• Data:
★ ★ ★ ★ ★
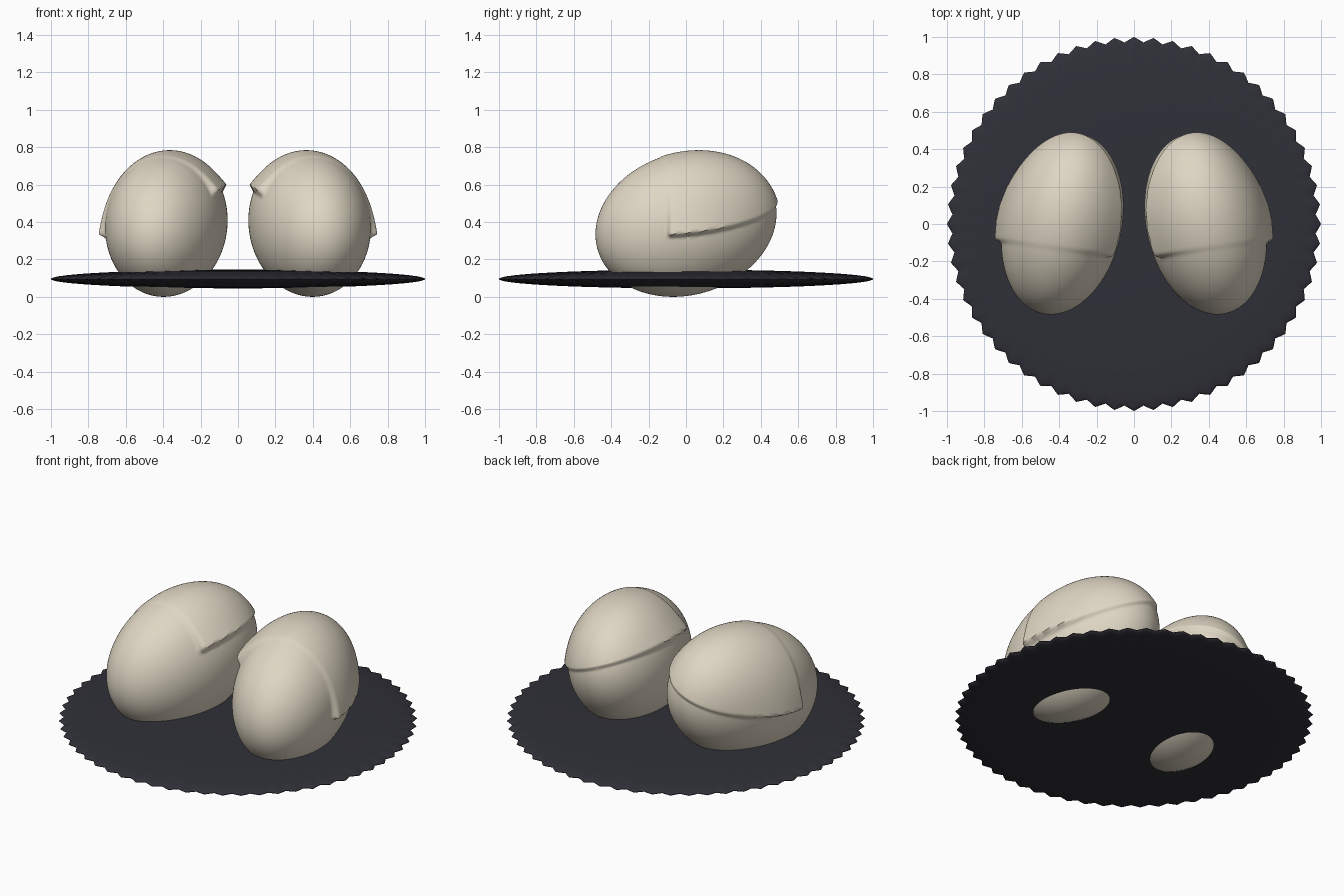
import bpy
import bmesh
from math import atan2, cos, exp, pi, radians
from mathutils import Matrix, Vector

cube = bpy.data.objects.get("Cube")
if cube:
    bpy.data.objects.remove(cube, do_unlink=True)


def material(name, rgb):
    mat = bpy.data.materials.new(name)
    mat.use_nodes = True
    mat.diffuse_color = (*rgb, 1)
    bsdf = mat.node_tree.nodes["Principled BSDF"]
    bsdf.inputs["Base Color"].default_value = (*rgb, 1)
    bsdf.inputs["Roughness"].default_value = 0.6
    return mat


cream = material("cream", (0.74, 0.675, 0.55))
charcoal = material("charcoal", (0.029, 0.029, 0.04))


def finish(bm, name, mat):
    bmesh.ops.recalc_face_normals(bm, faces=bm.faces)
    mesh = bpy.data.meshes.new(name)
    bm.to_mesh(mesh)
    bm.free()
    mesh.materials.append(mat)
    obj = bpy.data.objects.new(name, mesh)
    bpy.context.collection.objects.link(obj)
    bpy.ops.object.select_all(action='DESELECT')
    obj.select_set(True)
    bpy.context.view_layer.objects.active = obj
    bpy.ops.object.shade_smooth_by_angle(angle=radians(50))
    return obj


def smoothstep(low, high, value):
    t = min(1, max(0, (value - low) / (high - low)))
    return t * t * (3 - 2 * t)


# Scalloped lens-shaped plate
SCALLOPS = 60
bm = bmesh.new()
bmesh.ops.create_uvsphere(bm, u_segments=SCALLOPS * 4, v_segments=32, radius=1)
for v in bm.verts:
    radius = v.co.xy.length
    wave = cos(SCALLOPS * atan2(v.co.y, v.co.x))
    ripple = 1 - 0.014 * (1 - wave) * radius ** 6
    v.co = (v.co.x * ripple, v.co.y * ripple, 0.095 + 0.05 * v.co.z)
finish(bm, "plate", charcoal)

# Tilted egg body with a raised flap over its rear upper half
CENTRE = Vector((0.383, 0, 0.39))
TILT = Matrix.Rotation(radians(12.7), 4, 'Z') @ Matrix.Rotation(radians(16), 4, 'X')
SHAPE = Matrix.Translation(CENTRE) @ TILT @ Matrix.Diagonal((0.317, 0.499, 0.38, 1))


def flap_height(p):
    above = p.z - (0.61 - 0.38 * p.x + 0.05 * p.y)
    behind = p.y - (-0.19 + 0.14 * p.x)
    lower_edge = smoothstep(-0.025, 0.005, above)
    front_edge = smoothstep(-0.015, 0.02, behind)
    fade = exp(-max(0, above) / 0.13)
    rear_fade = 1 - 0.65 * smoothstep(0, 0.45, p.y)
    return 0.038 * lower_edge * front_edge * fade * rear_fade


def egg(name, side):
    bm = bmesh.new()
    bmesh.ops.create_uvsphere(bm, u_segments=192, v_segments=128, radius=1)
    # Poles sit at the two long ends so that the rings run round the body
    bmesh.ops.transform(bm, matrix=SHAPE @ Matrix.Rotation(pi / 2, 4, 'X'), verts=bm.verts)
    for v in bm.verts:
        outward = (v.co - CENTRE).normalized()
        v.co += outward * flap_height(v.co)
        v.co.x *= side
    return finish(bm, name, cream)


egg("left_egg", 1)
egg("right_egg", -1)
★ ★ ★ ★ ★
• What is needed: Please copy the data shown above word for word, omitting the pictures.

• Output of the exercise:
import bpy
import bmesh
from math import atan2, cos, exp, pi, radians
from mathutils import Matrix, Vector

cube = bpy.data.objects.get("Cube")
if cube:
    bpy.data.objects.remove(cube, do_unlink=True)


def material(name, rgb):
    mat = bpy.data.materials.new(name)
    mat.use_nodes = True
    mat.diffuse_color = (*rgb, 1)
    bsdf = mat.node_tree.nodes["Principled BSDF"]
    bsdf.inputs["Base Color"].default_value = (*rgb, 1)
    bsdf.inputs["Roughness"].default_value = 0.6
    return mat


cream = material("cream", (0.74, 0.675, 0.55))
charcoal = material("charcoal", (0.029, 0.029, 0.04))


def finish(bm, name, mat):
    bmesh.ops.recalc_face_normals(bm, faces=bm.faces)
    mesh = bpy.data.meshes.new(name)
    bm.to_mesh(mesh)
    bm.free()
    mesh.materials.append(mat)
    obj = bpy.data.objects.new(name, mesh)
    bpy.context.collection.objects.link(obj)
    bpy.ops.object.select_all(action='DESELECT')
    obj.select_set(True)
    bpy.context.view_layer.objects.active = obj
    bpy.ops.object.shade_smooth_by_angle(angle=radians(50))
    return obj


def smoothstep(low, high, value):
    t = min(1, max(0, (value - low) / (high - low)))
    return t * t * (3 - 2 * t)


# Scalloped lens-shaped plate
SCALLOPS = 60
bm = bmesh.new()
bmesh.ops.create_uvsphere(bm, u_segments=SCALLOPS * 4, v_segments=32, radius=1)
for v in bm.verts:
    radius = v.co.xy.length
    wave = cos(SCALLOPS * atan2(v.co.y, v.co.x))
    ripple = 1 - 0.014 * (1 - wave) * radius ** 6
    v.co = (v.co.x * ripple, v.co.y * ripple, 0.095 + 0.05 * v.co.z)
finish(bm, "plate", charcoal)

# Tilted egg body with a raised flap over its rear upper half
CENTRE = Vector((0.383, 0, 0.39))
TILT = Matrix.Rotation(radians(12.7), 4, 'Z') @ Matrix.Rotation(radians(16), 4, 'X')
SHAPE = Matrix.Translation(CENTRE) @ TILT @ Matrix.Diagonal((0.317, 0.499, 0.38, 1))


def flap_height(p):
    above = p.z - (0.61 - 0.38 * p.x + 0.05 * p.y)
    behind = p.y - (-0.19 + 0.14 * p.x)
    lower_edge = smoothstep(-0.025, 0.005, above)
    front_edge = smoothstep(-0.015, 0.02, behind)
    fade = exp(-max(0, above) / 0.13)
    rear_fade = 1 - 0.65 * smoothstep(0, 0.45, p.y)
    return 0.038 * lower_edge * front_edge * fade * rear_fade


def egg(name, side):
    bm = bmesh.new()
    bmesh.ops.create_uvsphere(bm, u_segments=192, v_segments=128, radius=1)
    # Poles sit at the two long ends so that the rings run round the body
    bmesh.ops.transform(bm, matrix=SHAPE @ Matrix.Rotation(pi / 2, 4, 'X'), verts=bm.verts)
    for v in bm.verts:
        outward = (v.co - CENTRE).normalized()
        v.co += outward * flap_height(v.co)
        v.co.x *= side
    return finish(bm, name, cream)


egg("left_egg", 1)
egg("right_egg", -1)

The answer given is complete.